The DVD also included several other special features, including a commentary by the animator and the designer, a behind the scenes feature, theatrical trailers, the original pencil drawings, and a photo gallery.




Partial Credits (from IMDB):

Director: George Dunning
Producer: Al Brodax
Animation Director: Robert Balser
Writers: Al Brodax, Lee Minoff

Cast:
Paul Angelis - Chief Blue Meanie; Ringo
John Clive - John
Dick Emery - Jeremy Hilary Boob, Ph.D (Nowhere Man); Lord Mayor; Max
Geoffrey Hughes - Paul
Lance Percival - Young/Old Fred
Peter Batten - George (uncredited)

On a different note, Yellow Submarine is also the name of a chain of role playing game stores in Tokyo. They also sell Trading Cards, Model Kits, miniatures as well as european boardgames. most of the stores dealing only with one of these markets, but all operate under the same name, which makes it difficult to know weather this is the store you want from the outside. So far, I've seen multiple stores in each Shibuya, Shinjuku, Akihabara and Ikebukuro, but there are probably more.

The chain seems to be operating for quite some time now, so you can usually find loads of OOP game materials from way back. For example, recently I found a couple of Grenadier Traveller miniatures that were produced back in 1981.

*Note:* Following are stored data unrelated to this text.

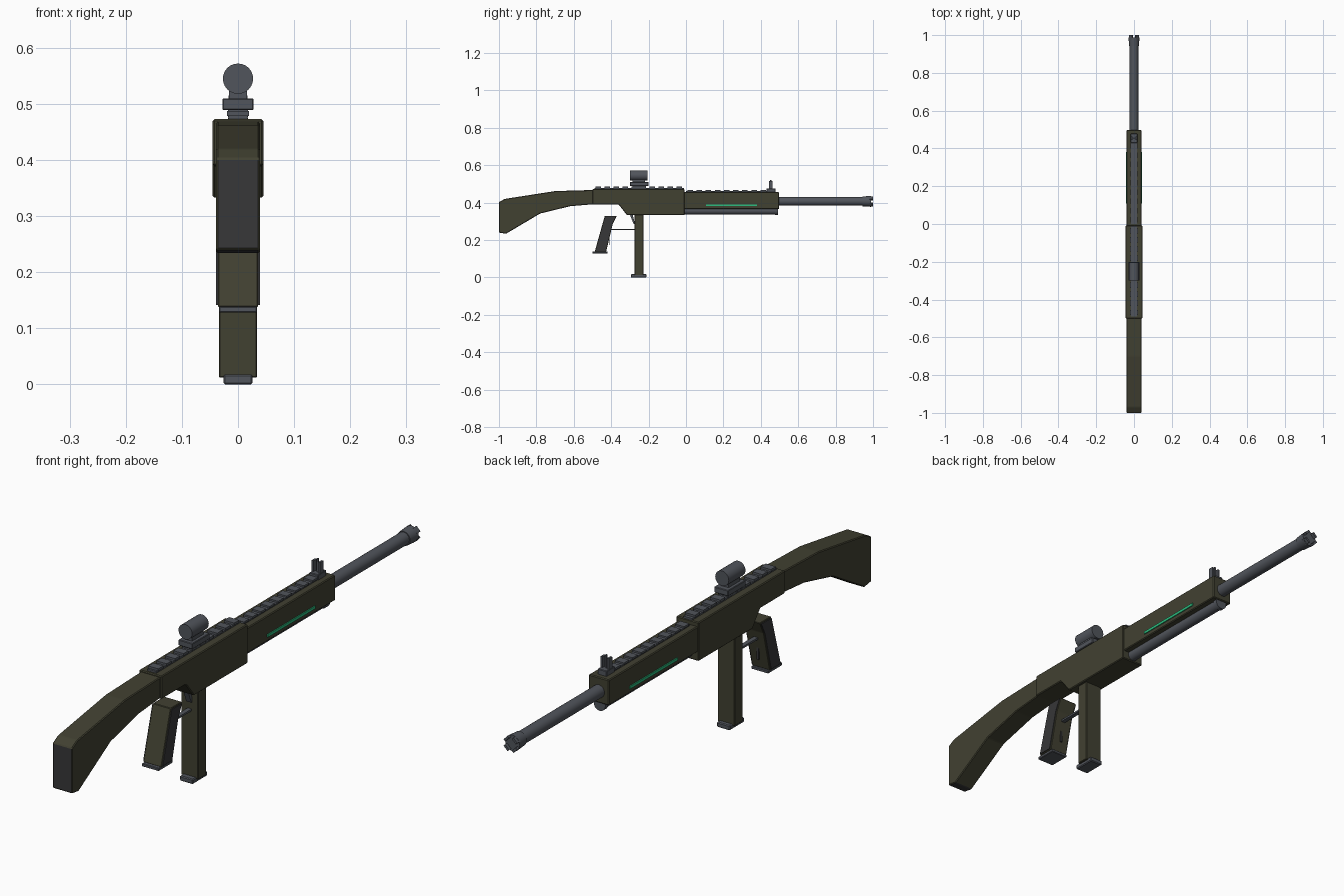
import bpy, bmesh, math
from mathutils import Matrix, Vector

if "Cube" in bpy.data.objects:
    bpy.data.objects.remove(bpy.data.objects["Cube"])


def material(name, rgb):
    m = bpy.data.materials.new(name)
    m.diffuse_color = (*rgb, 1)
    m.use_nodes = True
    m.node_tree.nodes["Principled BSDF"].inputs["Base Color"].default_value = m.diffuse_color
    return m


OLIVE = material("olive", (0.053, 0.052, 0.031))
METAL = material("gunmetal", (0.082, 0.090, 0.106))
DARK = material("dark rubber", (0.038, 0.038, 0.040))
GREEN = material("glow green", (0.025, 0.50, 0.21))


def finish(name, bm, mats, bevel=0.0):
    bmesh.ops.recalc_face_normals(bm, faces=bm.faces[:])
    if bevel:
        bmesh.ops.bevel(bm, geom=bm.edges[:], offset=bevel, segments=1,
                        affect='EDGES', clamp_overlap=True)
    me = bpy.data.meshes.new(name)
    bm.to_mesh(me)
    bm.free()
    for m in mats:
        me.materials.append(m)
    ob = bpy.data.objects.new(name, me)
    bpy.context.collection.objects.link(ob)
    return ob


def add_box(bm, x, y, z):
    """Box from (min, max) ranges."""
    size = Vector((x[1] - x[0], y[1] - y[0], z[1] - z[0]))
    mid = Vector((sum(x) / 2, sum(y) / 2, sum(z) / 2))
    bmesh.ops.create_cube(bm, size=1, matrix=Matrix.Translation(mid) @ Matrix.Diagonal((*size, 1)))


def box(name, half, y, z, mat, bevel=0.0):
    bm = bmesh.new()
    add_box(bm, (-half, half), y, z)
    return finish(name, bm, [mat], bevel)


def slab(name, pts, x0, x1, mats, bevel=0.0):
    """Side profile of (y, z) points extruded across x."""
    bm = bmesh.new()
    face = bm.faces.new([bm.verts.new((x0, y, z)) for y, z in pts])
    new = bmesh.ops.extrude_face_region(bm, geom=[face])['geom']
    bmesh.ops.translate(bm, vec=(x1 - x0, 0, 0),
                        verts=[v for v in new if isinstance(v, bmesh.types.BMVert)])
    return finish(name, bm, mats, bevel)


def tube(name, y, z, r0, r1, mat, sides=24):
    """Solid cylinder or cone along y."""
    bm = bmesh.new()
    rot = Matrix.Translation((0, sum(y) / 2, z)) @ Matrix.Rotation(-math.pi / 2, 4, 'X')
    bmesh.ops.create_cone(bm, cap_ends=True, segments=sides, radius1=r0, radius2=r1,
                          depth=y[1] - y[0], matrix=rot)
    ob = finish(name, bm, [mat])
    for o in bpy.context.selected_objects:
        o.select_set(False)
    ob.select_set(True)
    bpy.context.view_layer.objects.active = ob
    bpy.ops.object.shade_smooth_by_angle(angle=math.radians(35))
    return ob


def rail(name, half, y0, y1, z0, z1, count):
    """Low strip with evenly spaced cross teeth."""
    bm = bmesh.new()
    mid = z0 + (z1 - z0) * 0.45
    add_box(bm, (-half * 0.85, half * 0.85), (y0, y1), (z0 - 0.004, mid))
    step = (y1 - y0) / count
    for i in range(count):
        a = y0 + i * step
        add_box(bm, (-half, half), (a + step * 0.15, a + step * 0.75), (mid - 0.001, z1))
    finish(name, bm, [METAL])


# Stock with a rubber butt face
stock = slab("stock", [(-1, 0.24), (-1, 0.403), (-0.97, 0.42), (-0.70, 0.462), (-0.49, 0.468),
                       (-0.49, 0.392), (-0.62, 0.381), (-0.78, 0.342), (-0.962, 0.234)],
             -0.039, 0.039, [OLIVE, DARK], 0.003)
for p in stock.data.polygons:
    low_heel = p.normal.z < -0.8 and p.center.y < -0.95
    if p.normal.y < -0.9 or low_heel:
        p.material_index = 1

# Receiver and fore-end
slab("receiver", [(-0.50, 0.39), (-0.50, 0.473), (-0.008, 0.473), (-0.008, 0.333),
                  (-0.315, 0.333), (-0.36, 0.39)], -0.045, 0.045, [OLIVE], 0.003)
box("fore_end", 0.04, (-0.02, 0.497), (0.365, 0.457), OLIVE, 0.003)
for side, s in (("left", -1), ("right", 1)):
    bm = bmesh.new()
    add_box(bm, tuple(sorted((s * 0.038, s * 0.0435))), (0.108, 0.38), (0.381, 0.391))
    finish(side + "_light_strip", bm, [GREEN])

# Barrel, lower tube and crowned muzzle
tube("barrel", (0.45, 0.96), 0.407, 0.023, 0.023, METAL)
tube("lower_tube", (-0.02, 0.48), 0.357, 0.020, 0.020, METAL)
tube("lower_tube_cap", (0.475, 0.492), 0.357, 0.023, 0.023, METAL)
tube("muzzle", (0.943, 0.988), 0.407, 0.026, 0.029, METAL)
bm = bmesh.new()
for i in range(4):
    turn = Matrix.Translation((0, 0, 0.407)) @ Matrix.Rotation(math.pi * (i / 2 + 0.25), 4, 'Y')
    before = set(bm.verts)
    add_box(bm, (-0.011, 0.011), (0.98, 1.0), (0.019, 0.0275))
    bmesh.ops.transform(bm, matrix=turn, verts=[v for v in bm.verts if v not in before])
finish("muzzle_prongs", bm, [METAL])

# Top rails
rail("receiver_rail", 0.020, -0.49, -0.01, 0.473, 0.487, 10)
rail("fore_end_rail", 0.018, 0.0, 0.44, 0.457, 0.468, 9)

# Front sight: foot, two ears and a centre post
box("front_sight_base", 0.018, (0.43, 0.478), (0.452, 0.476), METAL, 0.002)
bm = bmesh.new()
for x in (-0.013, 0.013):
    add_box(bm, (x - 0.004, x + 0.004), (0.444, 0.462), (0.47, 0.515))
add_box(bm, (-0.003, 0.003), (0.45, 0.458), (0.47, 0.522))
finish("front_sight_posts", bm, [METAL])

# Optic on its mount
box("optic_clamp", 0.018, (-0.285, -0.215), (0.476, 0.492), METAL)
box("optic_base", 0.028, (-0.30, -0.20), (0.489, 0.510), METAL, 0.002)
box("optic_riser", 0.016, (-0.285, -0.22), (0.505, 0.535), METAL)
tube("optic_body", (-0.30, -0.205), 0.545, 0.027, 0.027, METAL)

# Magazine
box("magazine", 0.034, (-0.275, -0.228), (0.012, 0.335), OLIVE, 0.002)
box("magazine_foot", 0.026, (-0.295, -0.212), (0.0, 0.018), METAL, 0.003)

# Grip with dark side panels and a foot plate
grip = [(-0.434, 0.33), (-0.37, 0.33), (-0.392, 0.285), (-0.427, 0.138), (-0.488, 0.138)]
slab("grip", grip, -0.036, 0.036, [OLIVE], 0.002)
panel = [(-0.432, 0.326), (-0.374, 0.326), (-0.395, 0.283), (-0.43, 0.142), (-0.484, 0.142)]
slab("left_grip_panel", panel, -0.039, -0.034, [DARK])
slab("right_grip_panel", panel, 0.034, 0.039, [DARK])
box("grip_foot", 0.034, (-0.50, -0.42), (0.128, 0.139), METAL, 0.002)

# Guard bar, trigger blade and magazine catch
box("guard_bar", 0.008, (-0.40, -0.27), (0.253, 0.26), METAL)
box("trigger_blade", 0.004, (-0.412, -0.408), (0.175, 0.295), DARK)
slab("magazine_catch", [(-0.30, 0.335), (-0.285, 0.335), (-0.272, 0.285), (-0.28, 0.285)],
     -0.01, 0.01, [METAL])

As other FLGS are scarce in Tokyo, the Yellow Submarine is often your best bet for new game books. The prices are quite stiff compared to the US, but most of that is probably import costs. Good place to keep your gaming hobby alive even in Japan. And they carry KoDT as well! Hoody hoo!

Log in or registerto write something here or to contact authors.